The entries below are to be copied exactly, with every picture left out.
┌──
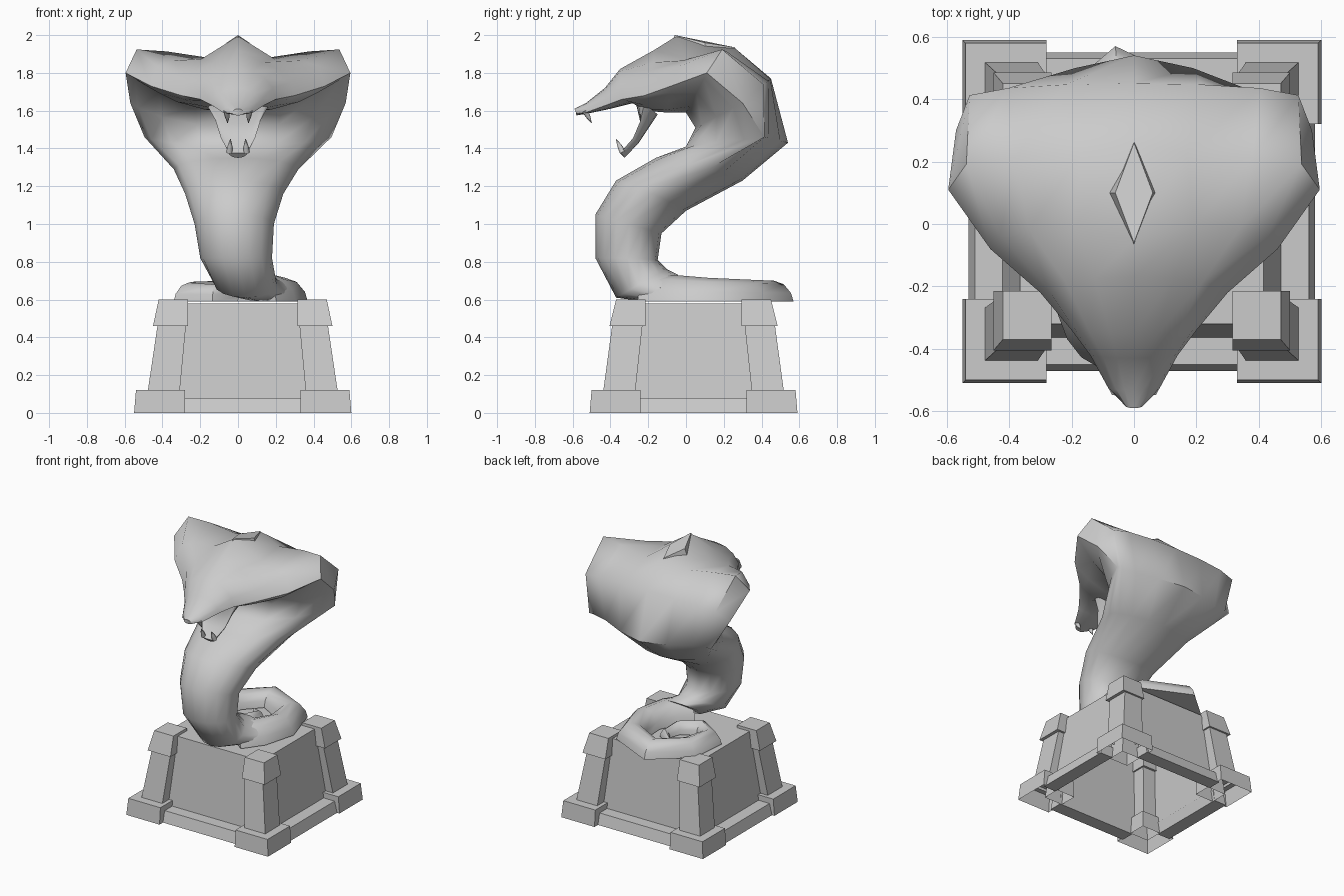
import bpy, bmesh
from math import sin, cos, pi, radians
from mathutils import Vector

cube = bpy.data.objects.get("Cube")
if cube:
    bpy.data.objects.remove(cube)

stone = bpy.data.materials.new("grey_stone")
stone.use_nodes = True
stone.diffuse_color = (0.6, 0.6, 0.6, 1)
stone.node_tree.nodes["Principled BSDF"].inputs["Base Color"].default_value = (0.6, 0.6, 0.6, 1)


def finish(name, bm, smooth=None):
    bmesh.ops.recalc_face_normals(bm, faces=bm.faces)
    mesh = bpy.data.meshes.new(name)
    bm.to_mesh(mesh)
    bm.free()
    mesh.materials.append(stone)
    obj = bpy.data.objects.new(name, mesh)
    bpy.context.collection.objects.link(obj)
    if smooth:
        bpy.ops.object.select_all(action='DESELECT')
        obj.select_set(True)
        bpy.context.view_layer.objects.active = obj
        bpy.ops.object.shade_smooth_by_angle(angle=radians(smooth))
    return obj


def loft(name, rings, smooth=None, open_start=False):
    """Skin a list of equal-length point rings and cap the ends."""
    bm = bmesh.new()
    rows = [[bm.verts.new(p) for p in ring] for ring in rings]
    n = len(rows[0])
    for a, b in zip(rows, rows[1:]):
        for i in range(n):
            j = (i + 1) % n
            bm.faces.new((a[i], a[j], b[j], b[i]))
    if not open_start:
        bm.faces.new(rows[0])
    bm.faces.new(rows[-1])
    return finish(name, bm, smooth)


def section(front, back, side, shift=0, belly=1, spine=1, square=1, lift=0,
            ridge=(0, 0), steps=16):
    """Ring through a belly point, a spine point and two mirrored side points."""
    f, b, w = Vector((0, *front)), Vector((0, *back)), Vector((0, side[1], side[2]))
    pts = []
    for i in range(steps):
        t = 2 * pi * i / steps
        u, v = abs(cos(t)), abs(sin(t))
        u = 0 if u < 1e-6 else u
        dorsal = sin(t) >= 0
        p = w.lerp(b, v ** spine) if dorsal else w.lerp(f, v ** belly)
        x = side[0] * u ** (square if dorsal else 1)
        p.x = shift + (x if cos(t) > 0 else -x)
        if dorsal:
            p.z += lift * u ** 4 * v
            if u == 0:
                p += Vector((0, *ridge))
        pts.append(p)
    return pts


# --- Pedestal ---
CX, CY = 0.025, 0.04


def block(name, low, high, z0, z1, sx=1, sy=1, open_bottom=True):
    """Tapered block between two rectangles (x0, x1, y0, y1)."""
    rings = []
    for (x0, x1, y0, y1), z in ((low, z0), (high, z1)):
        rings.append([(CX + sx * x, CY + sy * y, z)
                      for x, y in ((x0, y0), (x1, y0), (x1, y1), (x0, y1))])
    return loft(name, rings, open_start=open_bottom)


block("pedestal_core", (-.455, .455, -.41, .41), (-.39, .39, -.36, .36), 0, .58)
for sy, fb in ((-1, "front"), (1, "back")):
    block(fb + "_rail", (-.32, .32, .41, .51), (-.32, .32, .40, .49), 0, .08, 1, sy, False)
    for sx, lr in ((-1, "right"), (1, "left")):
        corner = fb + "_" + lr
        block(corner + "_foot", (.305, .575, .28, .55), (.305, .565, .28, .54), 0, .12, sx, sy)
        block(corner + "_post", (.335, .505, .31, .48), (.30, .45, .27, .43), .1, .47, sx, sy)
        block(corner + "_capital", (.29, .475, .255, .445), (.29, .445, .255, .41),
              .46, .6, sx, sy, False)
for sx, lr in ((-1, "right"), (1, "left")):
    block(lr + "_rail", (.455, .555, -.3, .3), (.44, .535, -.3, .3), 0, .08, sx, 1, False)

# --- Snake body, hood and upper jaw in one skin ---
loft("snake_body", [
    section((-.22, .59), (-.04, .73), (.14, -.14, .66), .12),
    section((-.37, .61), (-.10, .76), (.165, -.25, .68), .04),
    section((-.48, .82), (-.15, .81), (.19, -.31, .82), -.01),
    section((-.48, 1.05), (-.13, .95), (.21, -.30, 1.0), -.02),
    section((-.37, 1.23), (0, 1.07), (.26, -.17, 1.16), -.02),
    section((-.16, 1.35), (.30, 1.23), (.33, .12, 1.29), -.01),
    section((0, 1.41), (.54, 1.43), (.495, .415, 1.46), belly=1.4, spine=5),
    section((.05, 1.51), (.45, 1.77), (.57, .30, 1.64), belly=1.7, spine=.3),
    section((0, 1.59), (.23, 1.88), (.595, .11, 1.80), belly=2, spine=.4, square=1.3,
            lift=.25, ridge=(.03, .05)),
    section((-.10, 1.59), (0, 1.88), (.46, -.08, 1.73), belly=1.5, spine=.7, square=.9,
            lift=.1, ridge=(-.05, .115)),
    section((-.22, 1.60), (-.17, 1.87), (.30, -.22, 1.68), belly=1.3, square=.9,
            ridge=(0, .05)),
    section((-.28, 1.64), (-.35, 1.82), (.20, -.34, 1.66)),
    section((-.40, 1.61), (-.43, 1.72), (.14, -.42, 1.63)),
    section((-.52, 1.585), (-.53, 1.64), (.08, -.53, 1.59)),
    section((-.58, 1.575), (-.59, 1.61), (.03, -.58, 1.585)),
], smooth=55)

# --- Lower jaw ---
loft("lower_jaw", [
    section((-.27, 1.66), (-.15, 1.58), (.17, -.22, 1.64)),
    section((-.24, 1.53), (-.19, 1.52), (.12, -.24, 1.55)),
    section((-.28, 1.44), (-.25, 1.43), (.09, -.28, 1.455)),
    section((-.35, 1.375), (-.325, 1.35), (.05, -.345, 1.38)),
], smooth=42)

# --- Diamond scale on the crown ---
loft("crown_scale", [
    [(0, -.10, 1.90), (.09, .10, 1.89), (0, .28, 1.88), (-.09, .10, 1.89)],
    [(0, -.06, 2.0), (.06, .10, 1.96), (0, .26, 1.935), (-.06, .10, 1.96)],
])


# --- Fangs ---
def fang(name, base, tip, r):
    base, tip = Vector(base), Vector(tip)
    spin = (tip - base).to_track_quat('Z', 'Y')
    rings = [[base.lerp(tip, t) + spin @ Vector((s * cos(a), s * sin(a), 0))
              for a in (2 * pi * i / 6 for i in range(6))]
             for t, s in ((0, r), (.5, r * .7), (1, r * .1))]
    loft(name, rings, smooth=60)


for s, lr in ((-1, "right"), (1, "left")):
    fang(lr + "_upper_fang", (.06 * s, -.535, 1.60), (.055 * s, -.50, 1.535), .018)
    fang(lr + "_lower_fang", (.045 * s, -.335, 1.38), (.04 * s, -.37, 1.45), .018)

# --- Coiled tail, domed with a flat underside: x, y, half width, height ---
coil = [(.10, -.18, .13, .14), (.19, -.06, .13, .14), (.25, .12, .12, .125),
        (.20, .34, .105, .115), (-.05, .465, .105, .11), (-.23, .30, .10, .105),
        (-.26, .10, .085, .10), (-.13, 0, .06, .09), (.01, .08, .05, .08),
        (.03, .20, .035, .06), (-.05, .26, .012, .03)]
rings = []
for i, (x, y, w, h) in enumerate(coil):
    a, b = coil[max(i - 1, 0)], coil[min(i + 1, len(coil) - 1)]
    along = Vector((b[0] - a[0], b[1] - a[1], 0)).normalized()
    across = Vector((along.y, -along.x, 0))
    rings.append([Vector((x, y, .59)) + across * w * cos(t)
                  + Vector((0, 0, h * abs(sin(t)) ** 1.3))
                  for t in (pi * k / 6 for k in range(7))])
loft("coiled_tail", rings, smooth=50)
└──
▸ Solution for this problem
import bpy, bmesh
from math import sin, cos, pi, radians
from mathutils import Vector

cube = bpy.data.objects.get("Cube")
if cube:
    bpy.data.objects.remove(cube)

stone = bpy.data.materials.new("grey_stone")
stone.use_nodes = True
stone.diffuse_color = (0.6, 0.6, 0.6, 1)
stone.node_tree.nodes["Principled BSDF"].inputs["Base Color"].default_value = (0.6, 0.6, 0.6, 1)


def finish(name, bm, smooth=None):
    bmesh.ops.recalc_face_normals(bm, faces=bm.faces)
    mesh = bpy.data.meshes.new(name)
    bm.to_mesh(mesh)
    bm.free()
    mesh.materials.append(stone)
    obj = bpy.data.objects.new(name, mesh)
    bpy.context.collection.objects.link(obj)
    if smooth:
        bpy.ops.object.select_all(action='DESELECT')
        obj.select_set(True)
        bpy.context.view_layer.objects.active = obj
        bpy.ops.object.shade_smooth_by_angle(angle=radians(smooth))
    return obj


def loft(name, rings, smooth=None, open_start=False):
    """Skin a list of equal-length point rings and cap the ends."""
    bm = bmesh.new()
    rows = [[bm.verts.new(p) for p in ring] for ring in rings]
    n = len(rows[0])
    for a, b in zip(rows, rows[1:]):
        for i in range(n):
            j = (i + 1) % n
            bm.faces.new((a[i], a[j], b[j], b[i]))
    if not open_start:
        bm.faces.new(rows[0])
    bm.faces.new(rows[-1])
    return finish(name, bm, smooth)


def section(front, back, side, shift=0, belly=1, spine=1, square=1, lift=0,
            ridge=(0, 0), steps=16):
    """Ring through a belly point, a spine point and two mirrored side points."""
    f, b, w = Vector((0, *front)), Vector((0, *back)), Vector((0, side[1], side[2]))
    pts = []
    for i in range(steps):
        t = 2 * pi * i / steps
        u, v = abs(cos(t)), abs(sin(t))
        u = 0 if u < 1e-6 else u
        dorsal = sin(t) >= 0
        p = w.lerp(b, v ** spine) if dorsal else w.lerp(f, v ** belly)
        x = side[0] * u ** (square if dorsal else 1)
        p.x = shift + (x if cos(t) > 0 else -x)
        if dorsal:
            p.z += lift * u ** 4 * v
            if u == 0:
                p += Vector((0, *ridge))
        pts.append(p)
    return pts


# --- Pedestal ---
CX, CY = 0.025, 0.04


def block(name, low, high, z0, z1, sx=1, sy=1, open_bottom=True):
    """Tapered block between two rectangles (x0, x1, y0, y1)."""
    rings = []
    for (x0, x1, y0, y1), z in ((low, z0), (high, z1)):
        rings.append([(CX + sx * x, CY + sy * y, z)
                      for x, y in ((x0, y0), (x1, y0), (x1, y1), (x0, y1))])
    return loft(name, rings, open_start=open_bottom)


block("pedestal_core", (-.455, .455, -.41, .41), (-.39, .39, -.36, .36), 0, .58)
for sy, fb in ((-1, "front"), (1, "back")):
    block(fb + "_rail", (-.32, .32, .41, .51), (-.32, .32, .40, .49), 0, .08, 1, sy, False)
    for sx, lr in ((-1, "right"), (1, "left")):
        corner = fb + "_" + lr
        block(corner + "_foot", (.305, .575, .28, .55), (.305, .565, .28, .54), 0, .12, sx, sy)
        block(corner + "_post", (.335, .505, .31, .48), (.30, .45, .27, .43), .1, .47, sx, sy)
        block(corner + "_capital", (.29, .475, .255, .445), (.29, .445, .255, .41),
              .46, .6, sx, sy, False)
for sx, lr in ((-1, "right"), (1, "left")):
    block(lr + "_rail", (.455, .555, -.3, .3), (.44, .535, -.3, .3), 0, .08, sx, 1, False)

# --- Snake body, hood and upper jaw in one skin ---
loft("snake_body", [
    section((-.22, .59), (-.04, .73), (.14, -.14, .66), .12),
    section((-.37, .61), (-.10, .76), (.165, -.25, .68), .04),
    section((-.48, .82), (-.15, .81), (.19, -.31, .82), -.01),
    section((-.48, 1.05), (-.13, .95), (.21, -.30, 1.0), -.02),
    section((-.37, 1.23), (0, 1.07), (.26, -.17, 1.16), -.02),
    section((-.16, 1.35), (.30, 1.23), (.33, .12, 1.29), -.01),
    section((0, 1.41), (.54, 1.43), (.495, .415, 1.46), belly=1.4, spine=5),
    section((.05, 1.51), (.45, 1.77), (.57, .30, 1.64), belly=1.7, spine=.3),
    section((0, 1.59), (.23, 1.88), (.595, .11, 1.80), belly=2, spine=.4, square=1.3,
            lift=.25, ridge=(.03, .05)),
    section((-.10, 1.59), (0, 1.88), (.46, -.08, 1.73), belly=1.5, spine=.7, square=.9,
            lift=.1, ridge=(-.05, .115)),
    section((-.22, 1.60), (-.17, 1.87), (.30, -.22, 1.68), belly=1.3, square=.9,
            ridge=(0, .05)),
    section((-.28, 1.64), (-.35, 1.82), (.20, -.34, 1.66)),
    section((-.40, 1.61), (-.43, 1.72), (.14, -.42, 1.63)),
    section((-.52, 1.585), (-.53, 1.64), (.08, -.53, 1.59)),
    section((-.58, 1.575), (-.59, 1.61), (.03, -.58, 1.585)),
], smooth=55)

# --- Lower jaw ---
loft("lower_jaw", [
    section((-.27, 1.66), (-.15, 1.58), (.17, -.22, 1.64)),
    section((-.24, 1.53), (-.19, 1.52), (.12, -.24, 1.55)),
    section((-.28, 1.44), (-.25, 1.43), (.09, -.28, 1.455)),
    section((-.35, 1.375), (-.325, 1.35), (.05, -.345, 1.38)),
], smooth=42)

# --- Diamond scale on the crown ---
loft("crown_scale", [
    [(0, -.10, 1.90), (.09, .10, 1.89), (0, .28, 1.88), (-.09, .10, 1.89)],
    [(0, -.06, 2.0), (.06, .10, 1.96), (0, .26, 1.935), (-.06, .10, 1.96)],
])


# --- Fangs ---
def fang(name, base, tip, r):
    base, tip = Vector(base), Vector(tip)
    spin = (tip - base).to_track_quat('Z', 'Y')
    rings = [[base.lerp(tip, t) + spin @ Vector((s * cos(a), s * sin(a), 0))
              for a in (2 * pi * i / 6 for i in range(6))]
             for t, s in ((0, r), (.5, r * .7), (1, r * .1))]
    loft(name, rings, smooth=60)


for s, lr in ((-1, "right"), (1, "left")):
    fang(lr + "_upper_fang", (.06 * s, -.535, 1.60), (.055 * s, -.50, 1.535), .018)
    fang(lr + "_lower_fang", (.045 * s, -.335, 1.38), (.04 * s, -.37, 1.45), .018)

# --- Coiled tail, domed with a flat underside: x, y, half width, height ---
coil = [(.10, -.18, .13, .14), (.19, -.06, .13, .14), (.25, .12, .12, .125),
        (.20, .34, .105, .115), (-.05, .465, .105, .11), (-.23, .30, .10, .105),
        (-.26, .10, .085, .10), (-.13, 0, .06, .09), (.01, .08, .05, .08),
        (.03, .20, .035, .06), (-.05, .26, .012, .03)]
rings = []
for i, (x, y, w, h) in enumerate(coil):
    a, b = coil[max(i - 1, 0)], coil[min(i + 1, len(coil) - 1)]
    along = Vector((b[0] - a[0], b[1] - a[1], 0)).normalized()
    across = Vector((along.y, -along.x, 0))
    rings.append([Vector((x, y, .59)) + across * w * cos(t)
                  + Vector((0, 0, h * abs(sin(t)) ** 1.3))
                  for t in (pi * k / 6 for k in range(7))])
loft("coiled_tail", rings, smooth=50)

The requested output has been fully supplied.